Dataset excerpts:
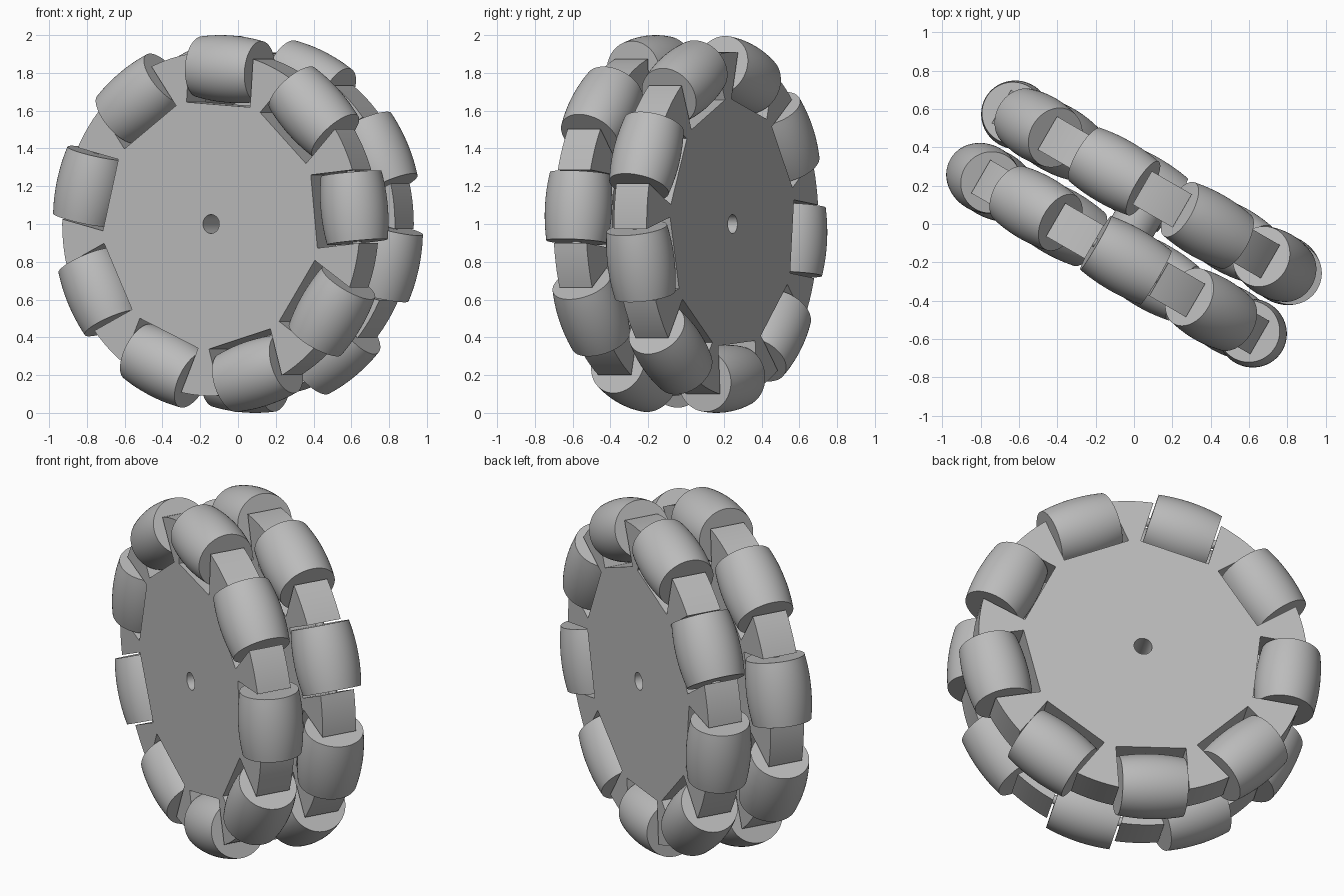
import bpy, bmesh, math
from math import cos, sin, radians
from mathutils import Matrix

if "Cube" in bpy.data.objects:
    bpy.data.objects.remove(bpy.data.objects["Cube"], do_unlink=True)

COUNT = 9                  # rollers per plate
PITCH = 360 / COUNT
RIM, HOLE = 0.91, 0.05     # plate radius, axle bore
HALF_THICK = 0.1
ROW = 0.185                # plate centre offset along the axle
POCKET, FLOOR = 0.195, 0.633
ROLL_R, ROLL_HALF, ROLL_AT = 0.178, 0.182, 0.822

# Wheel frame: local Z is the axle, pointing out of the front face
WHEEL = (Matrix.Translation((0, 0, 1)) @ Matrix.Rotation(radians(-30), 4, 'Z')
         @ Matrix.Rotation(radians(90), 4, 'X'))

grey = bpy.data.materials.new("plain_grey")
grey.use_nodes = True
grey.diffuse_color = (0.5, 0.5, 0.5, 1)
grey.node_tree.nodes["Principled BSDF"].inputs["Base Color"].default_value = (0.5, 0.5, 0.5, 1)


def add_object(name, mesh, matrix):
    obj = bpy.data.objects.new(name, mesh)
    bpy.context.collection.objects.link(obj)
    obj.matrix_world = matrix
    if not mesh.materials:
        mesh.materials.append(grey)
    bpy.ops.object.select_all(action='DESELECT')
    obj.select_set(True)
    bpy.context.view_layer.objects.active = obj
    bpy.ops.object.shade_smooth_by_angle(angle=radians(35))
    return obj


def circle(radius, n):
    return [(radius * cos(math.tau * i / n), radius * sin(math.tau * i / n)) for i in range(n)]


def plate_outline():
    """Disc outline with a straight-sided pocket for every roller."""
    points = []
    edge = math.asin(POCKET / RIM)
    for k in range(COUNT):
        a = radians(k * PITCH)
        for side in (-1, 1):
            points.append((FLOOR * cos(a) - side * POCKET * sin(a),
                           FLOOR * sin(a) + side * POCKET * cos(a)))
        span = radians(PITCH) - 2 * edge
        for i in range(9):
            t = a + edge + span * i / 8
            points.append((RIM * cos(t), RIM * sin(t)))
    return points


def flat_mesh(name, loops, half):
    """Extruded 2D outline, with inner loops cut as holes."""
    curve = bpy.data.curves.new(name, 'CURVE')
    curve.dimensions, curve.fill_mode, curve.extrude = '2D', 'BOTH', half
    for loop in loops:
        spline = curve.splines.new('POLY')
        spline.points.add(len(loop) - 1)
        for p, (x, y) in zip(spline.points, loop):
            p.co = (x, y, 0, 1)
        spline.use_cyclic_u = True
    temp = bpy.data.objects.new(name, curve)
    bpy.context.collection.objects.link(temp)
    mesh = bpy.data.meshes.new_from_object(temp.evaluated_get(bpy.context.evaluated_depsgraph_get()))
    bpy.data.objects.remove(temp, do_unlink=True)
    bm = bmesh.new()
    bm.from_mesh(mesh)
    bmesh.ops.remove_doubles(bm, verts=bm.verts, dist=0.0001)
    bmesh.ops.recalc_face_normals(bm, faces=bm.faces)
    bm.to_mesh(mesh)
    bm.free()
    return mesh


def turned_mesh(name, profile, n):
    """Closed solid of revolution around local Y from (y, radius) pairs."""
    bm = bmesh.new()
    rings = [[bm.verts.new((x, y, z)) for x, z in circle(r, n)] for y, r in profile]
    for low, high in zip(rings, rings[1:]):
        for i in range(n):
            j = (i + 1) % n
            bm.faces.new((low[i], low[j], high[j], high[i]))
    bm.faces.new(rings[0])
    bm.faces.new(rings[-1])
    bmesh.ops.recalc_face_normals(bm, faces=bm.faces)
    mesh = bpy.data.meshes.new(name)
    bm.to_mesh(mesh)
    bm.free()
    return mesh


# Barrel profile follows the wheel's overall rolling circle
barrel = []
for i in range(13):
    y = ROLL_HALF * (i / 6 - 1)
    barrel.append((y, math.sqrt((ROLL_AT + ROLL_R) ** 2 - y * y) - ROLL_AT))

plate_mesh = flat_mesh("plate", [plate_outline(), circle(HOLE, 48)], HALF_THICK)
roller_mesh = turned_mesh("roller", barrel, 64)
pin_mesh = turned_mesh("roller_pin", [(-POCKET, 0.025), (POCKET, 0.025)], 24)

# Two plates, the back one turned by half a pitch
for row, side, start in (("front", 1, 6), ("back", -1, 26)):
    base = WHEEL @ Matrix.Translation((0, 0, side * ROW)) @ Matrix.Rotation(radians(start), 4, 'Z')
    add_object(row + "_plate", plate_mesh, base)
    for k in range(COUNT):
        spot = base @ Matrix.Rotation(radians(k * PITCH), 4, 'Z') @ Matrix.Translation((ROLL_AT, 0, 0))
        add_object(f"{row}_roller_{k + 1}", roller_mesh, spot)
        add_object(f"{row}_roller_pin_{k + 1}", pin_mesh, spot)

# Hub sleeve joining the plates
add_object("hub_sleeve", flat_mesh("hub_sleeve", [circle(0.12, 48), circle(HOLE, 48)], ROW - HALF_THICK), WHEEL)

* * *

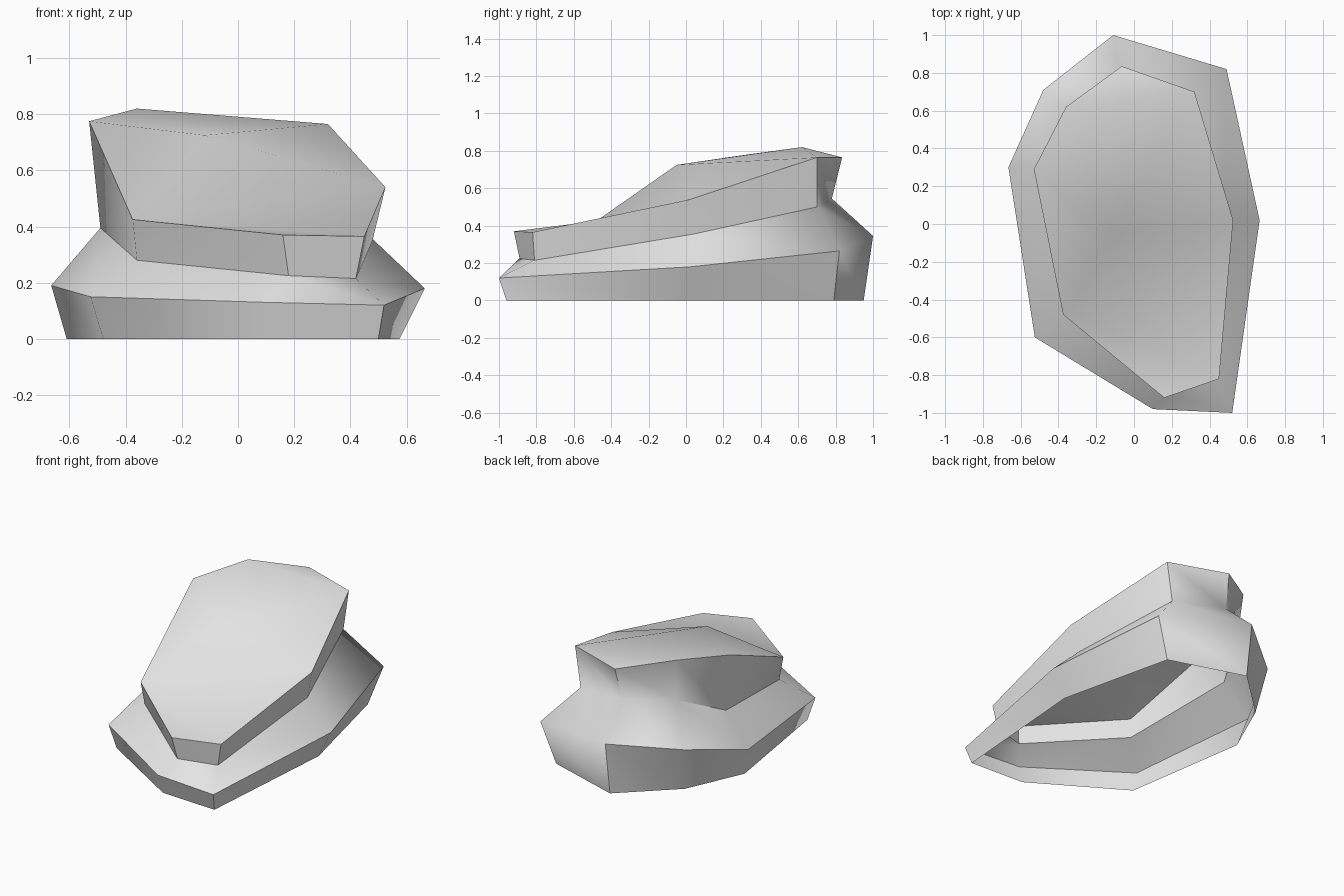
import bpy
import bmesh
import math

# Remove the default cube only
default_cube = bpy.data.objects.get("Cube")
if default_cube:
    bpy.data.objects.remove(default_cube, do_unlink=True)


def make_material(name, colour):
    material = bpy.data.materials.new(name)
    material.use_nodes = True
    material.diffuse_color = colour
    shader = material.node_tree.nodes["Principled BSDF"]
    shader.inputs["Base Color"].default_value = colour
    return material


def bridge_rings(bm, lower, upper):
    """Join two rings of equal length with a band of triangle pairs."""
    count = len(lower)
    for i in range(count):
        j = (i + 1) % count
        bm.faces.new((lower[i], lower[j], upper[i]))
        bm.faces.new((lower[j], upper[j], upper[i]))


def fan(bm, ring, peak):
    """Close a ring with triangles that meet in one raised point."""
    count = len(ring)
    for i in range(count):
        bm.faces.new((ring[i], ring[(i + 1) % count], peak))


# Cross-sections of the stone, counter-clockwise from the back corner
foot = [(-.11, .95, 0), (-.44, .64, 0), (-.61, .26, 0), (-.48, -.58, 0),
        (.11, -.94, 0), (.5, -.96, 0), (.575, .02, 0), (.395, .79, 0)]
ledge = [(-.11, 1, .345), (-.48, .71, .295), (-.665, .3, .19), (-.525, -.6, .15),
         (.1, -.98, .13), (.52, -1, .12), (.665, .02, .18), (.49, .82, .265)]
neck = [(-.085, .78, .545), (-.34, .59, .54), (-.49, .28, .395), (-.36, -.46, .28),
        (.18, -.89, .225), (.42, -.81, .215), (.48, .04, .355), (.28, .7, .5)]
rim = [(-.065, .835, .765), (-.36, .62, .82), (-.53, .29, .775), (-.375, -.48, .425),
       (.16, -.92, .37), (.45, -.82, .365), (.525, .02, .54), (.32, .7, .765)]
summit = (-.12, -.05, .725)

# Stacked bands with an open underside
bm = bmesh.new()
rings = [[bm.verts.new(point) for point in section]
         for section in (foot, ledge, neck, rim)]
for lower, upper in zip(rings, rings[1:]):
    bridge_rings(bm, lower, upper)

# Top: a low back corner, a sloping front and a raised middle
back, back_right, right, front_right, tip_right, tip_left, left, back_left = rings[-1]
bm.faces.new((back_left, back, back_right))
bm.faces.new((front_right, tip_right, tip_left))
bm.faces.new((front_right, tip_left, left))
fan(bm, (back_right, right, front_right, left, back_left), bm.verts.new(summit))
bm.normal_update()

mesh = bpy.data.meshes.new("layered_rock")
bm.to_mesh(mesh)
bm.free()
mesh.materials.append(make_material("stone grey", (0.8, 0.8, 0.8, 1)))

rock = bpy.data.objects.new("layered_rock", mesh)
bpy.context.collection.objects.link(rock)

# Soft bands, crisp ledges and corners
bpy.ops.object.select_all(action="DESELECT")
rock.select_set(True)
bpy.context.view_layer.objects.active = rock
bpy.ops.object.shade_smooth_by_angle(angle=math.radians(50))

* * *

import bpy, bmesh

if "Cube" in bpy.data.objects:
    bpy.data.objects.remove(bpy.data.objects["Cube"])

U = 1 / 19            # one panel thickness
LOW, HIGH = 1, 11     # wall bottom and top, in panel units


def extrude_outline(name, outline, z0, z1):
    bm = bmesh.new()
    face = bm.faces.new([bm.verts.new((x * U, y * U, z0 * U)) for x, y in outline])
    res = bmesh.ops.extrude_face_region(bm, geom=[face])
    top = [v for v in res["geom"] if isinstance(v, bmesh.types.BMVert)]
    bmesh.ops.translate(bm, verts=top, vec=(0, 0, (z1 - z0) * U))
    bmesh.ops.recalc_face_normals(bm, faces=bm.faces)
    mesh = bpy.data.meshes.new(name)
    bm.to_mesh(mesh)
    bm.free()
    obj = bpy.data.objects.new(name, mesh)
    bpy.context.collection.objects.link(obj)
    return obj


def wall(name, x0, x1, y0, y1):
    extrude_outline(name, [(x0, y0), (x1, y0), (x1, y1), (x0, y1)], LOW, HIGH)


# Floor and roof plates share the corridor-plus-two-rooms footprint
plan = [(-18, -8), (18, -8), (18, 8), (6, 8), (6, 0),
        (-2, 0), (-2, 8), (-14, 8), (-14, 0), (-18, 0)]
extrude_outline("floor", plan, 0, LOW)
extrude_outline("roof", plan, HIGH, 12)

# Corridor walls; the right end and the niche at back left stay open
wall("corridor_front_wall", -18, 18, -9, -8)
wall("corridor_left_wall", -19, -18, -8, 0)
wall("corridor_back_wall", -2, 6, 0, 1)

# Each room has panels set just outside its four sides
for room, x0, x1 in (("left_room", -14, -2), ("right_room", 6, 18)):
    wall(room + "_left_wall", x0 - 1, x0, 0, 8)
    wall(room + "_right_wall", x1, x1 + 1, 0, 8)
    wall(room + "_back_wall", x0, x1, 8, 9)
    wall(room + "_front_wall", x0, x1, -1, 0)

WHAT IS REQUIRED:
Begin with the line above that has "plan, HIGH, 12)" and continue through the line that has "x0, x1, -1, 0)", setting each one down exactly. Stop there.

YOUR RESPONSE:
extrude_outline("roof", plan, HIGH, 12)

# Corridor walls; the right end and the niche at back left stay open
wall("corridor_front_wall", -18, 18, -9, -8)
wall("corridor_left_wall", -19, -18, -8, 0)
wall("corridor_back_wall", -2, 6, 0, 1)

# Each room has panels set just outside its four sides
for room, x0, x1 in (("left_room", -14, -2), ("right_room", 6, 18)):
    wall(room + "_left_wall", x0 - 1, x0, 0, 8)
    wall(room + "_right_wall", x1, x1 + 1, 0, 8)
    wall(room + "_back_wall", x0, x1, 8, 9)
    wall(room + "_front_wall", x0, x1, -1, 0)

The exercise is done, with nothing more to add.